INFORMATION SHOWN ▸
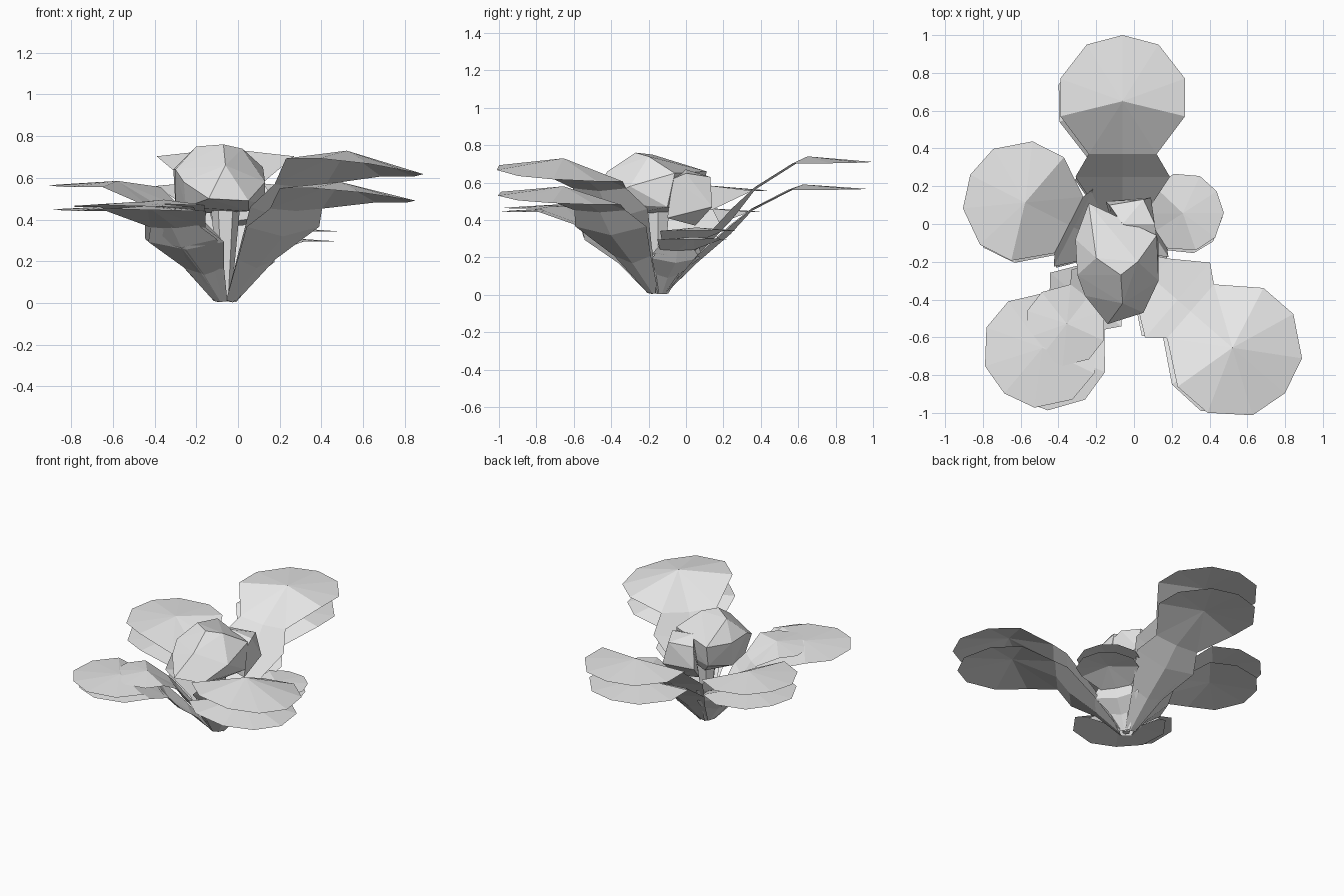
import bpy, bmesh, math
from mathutils import Vector

cube = bpy.data.objects.get("Cube")
if cube:
    bpy.data.objects.remove(cube, do_unlink=True)

# One pale grey for the whole plant
grey = bpy.data.materials.new("pale_grey")
grey.use_nodes = True
grey.diffuse_color = (0.8, 0.8, 0.8, 1)
grey.node_tree.nodes["Principled BSDF"].inputs["Base Color"].default_value = (0.8, 0.8, 0.8, 1)

ROOT = Vector((-0.06, -0.15, 0.0))


def finish(name, bm):
    mesh = bpy.data.meshes.new(name)
    bm.to_mesh(mesh)
    bm.free()
    mesh.materials.append(grey)
    obj = bpy.data.objects.new(name, mesh)
    bpy.context.collection.objects.link(obj)
    return obj


def leaf(name, angle, reach, size, height, tip=0.97, side=0.95, tilt=0.0):
    """Single-sheet leaf: a cupped, widening stem, then a fan-shaped blade."""
    bm = bmesh.new()
    a = math.radians(angle)
    along = Vector((math.cos(a), math.sin(a), 0))
    across = Vector((-math.sin(a), math.cos(a), 0))

    def vert(d, w, z):
        return bm.verts.new(ROOT + along * d + across * w + Vector((0, 0, z * height)))

    # Stem stations: distance, half width, edge height share, midrib drop
    stations = [(0.04, 0.04, 0.02, 0.01), (reach * 0.27, 0.13 * size, 0.36, 0.07),
                (reach * 0.5, 0.25 * size, 0.63, 0.08),
                (reach - 0.28 * size, 0.18 * size, 0.78, 0.02)]
    rows = [[vert(d, s * w, z - (drop if s == 0 else 0)) for s in (-1, 0, 1)]
            for d, w, z, drop in stations]
    for r0, r1 in zip(rows, rows[1:]):
        for i in (0, 1):
            bm.faces.new((r0[i], r1[i], r1[i + 1], r0[i + 1]))

    # Blade rim, folded around a raised centre
    half = [(-0.08, 0.33, side), (0.12, 0.33, side), (0.30, 0.19, (side + tip) / 2)]
    rim = [(u, -v, z) for u, v, z in half] + [(0.35, 0, tip)] + half[::-1]
    ring = [rows[-1][0]]
    ring += [vert(reach + u * size, v * size, z - tilt * v) for u, v, z in rim]
    ring += [rows[-1][2], rows[-1][1]]
    centre = vert(reach, 0, 1)
    for p, q in zip(ring, ring[1:] + ring[:1]):
        bm.faces.new((p, q, centre))
    bmesh.ops.recalc_face_normals(bm, faces=bm.faces[:])
    if sum(f.normal.z for f in bm.faces) < 0:
        bmesh.ops.reverse_faces(bm, faces=bm.faces[:])
    return finish(name, bm)


def hull(name, points):
    bm = bmesh.new()
    for p in points:
        bm.verts.new(p)
    bmesh.ops.convex_hull(bm, input=bm.verts[:])
    loose = [v for v in bm.verts if not v.link_faces]
    bmesh.ops.delete(bm, geom=loose, context="VERTS")
    bmesh.ops.recalc_face_normals(bm, faces=bm.faces[:])
    return finish(name, bm)


# Outer leaves: name, angle, reach, size, blade shape, upper height, lower height, twist
pairs = [("back", 90, 0.80, 1.00, (0.96, 0.95, 0), 0.74, 0.59, 1),
         ("front_left", -41, 0.77, 1.05, (0.87, 0.89, 0.18), 0.73, 0.58, -1.5),
         ("right", 153, 0.58, 0.93, (0.97, 0.95, 0), 0.585, 0.465, 1),
         ("back_left", 33, 0.38, 0.61, (0.96, 0.95, 0), 0.36, 0.31, -2)]
for name, angle, reach, size, blade, upper, lower, twist in pairs:
    leaf(name + "_upper_leaf", angle, reach, size, upper, *blade)
    leaf(name + "_lower_leaf", angle + twist, reach * 0.97, size * 0.98, lower, *blade)

# Front right cluster: two large leaves and a smaller one on top
leaf("front_right_upper_leaf", 230, 0.66, 0.90, 0.485)
leaf("front_right_lower_leaf", 234, 0.64, 0.90, 0.465)
leaf("front_right_small_leaf", 232, 0.48, 0.63, 0.495)

# Closed heart leaf
hull("heart", [
    (-0.07, -0.27, 0.76), (-0.20, -0.18, 0.75), (0.02, -0.20, 0.74),
    (-0.24, 0.11, 0.66), (-0.31, -0.08, 0.64), (-0.30, -0.27, 0.64),
    (-0.26, -0.38, 0.58), (-0.06, -0.42, 0.66), (-0.14, -0.53, 0.50),
    (0.05, -0.47, 0.49), (0.13, -0.30, 0.58), (0.12, -0.06, 0.65),
    (0.13, -0.10, 0.47), (-0.30, -0.10, 0.47), (-0.25, -0.32, 0.46),
    (0.05, -0.25, 0.44), (-0.15, 0.00, 0.43), (-0.24, 0.09, 0.52)])

# Inner bud peeping out behind the heart
hull("inner_bud", [
    (-0.13, 0.10, 0.63), (0.05, 0.13, 0.63), (-0.06, 0.00, 0.67),
    (0.11, 0.00, 0.65), (0.12, -0.07, 0.62), (0.09, 0.14, 0.47),
    (-0.15, 0.12, 0.48), (0.12, -0.10, 0.41), (0.02, 0.05, 0.37),
    (-0.12, 0.02, 0.38)])

# Slim core joining the root to the heart
bm = bmesh.new()
sides = 6
levels = [(0.01, 0.025), (0.2, 0.045), (0.46, 0.07)]
rings = [[bm.verts.new(ROOT + Vector((r * math.cos(math.tau * i / sides),
                                      r * math.sin(math.tau * i / sides), z)))
          for i in range(sides)] for z, r in levels]
for lo, hi in zip(rings, rings[1:]):
    for i in range(sides):
        j = (i + 1) % sides
        bm.faces.new((lo[i], lo[j], hi[j], hi[i]))
bm.faces.new(rings[0][::-1])
bm.faces.new(rings[-1])
finish("core", bm)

WORK ITEM ▸
Which lines above include the word "bmesh"? Pick them out and copy them.

RESPONSE TO THE EXERCISE ▸
import bpy, bmesh, math
    bm = bmesh.new()
    bmesh.ops.recalc_face_normals(bm, faces=bm.faces[:])
        bmesh.ops.reverse_faces(bm, faces=bm.faces[:])
    bm = bmesh.new()
    bmesh.ops.convex_hull(bm, input=bm.verts[:])
    bmesh.ops.delete(bm, geom=loose, context="VERTS")
    bmesh.ops.recalc_face_normals(bm, faces=bm.faces[:])
bm = bmesh.new()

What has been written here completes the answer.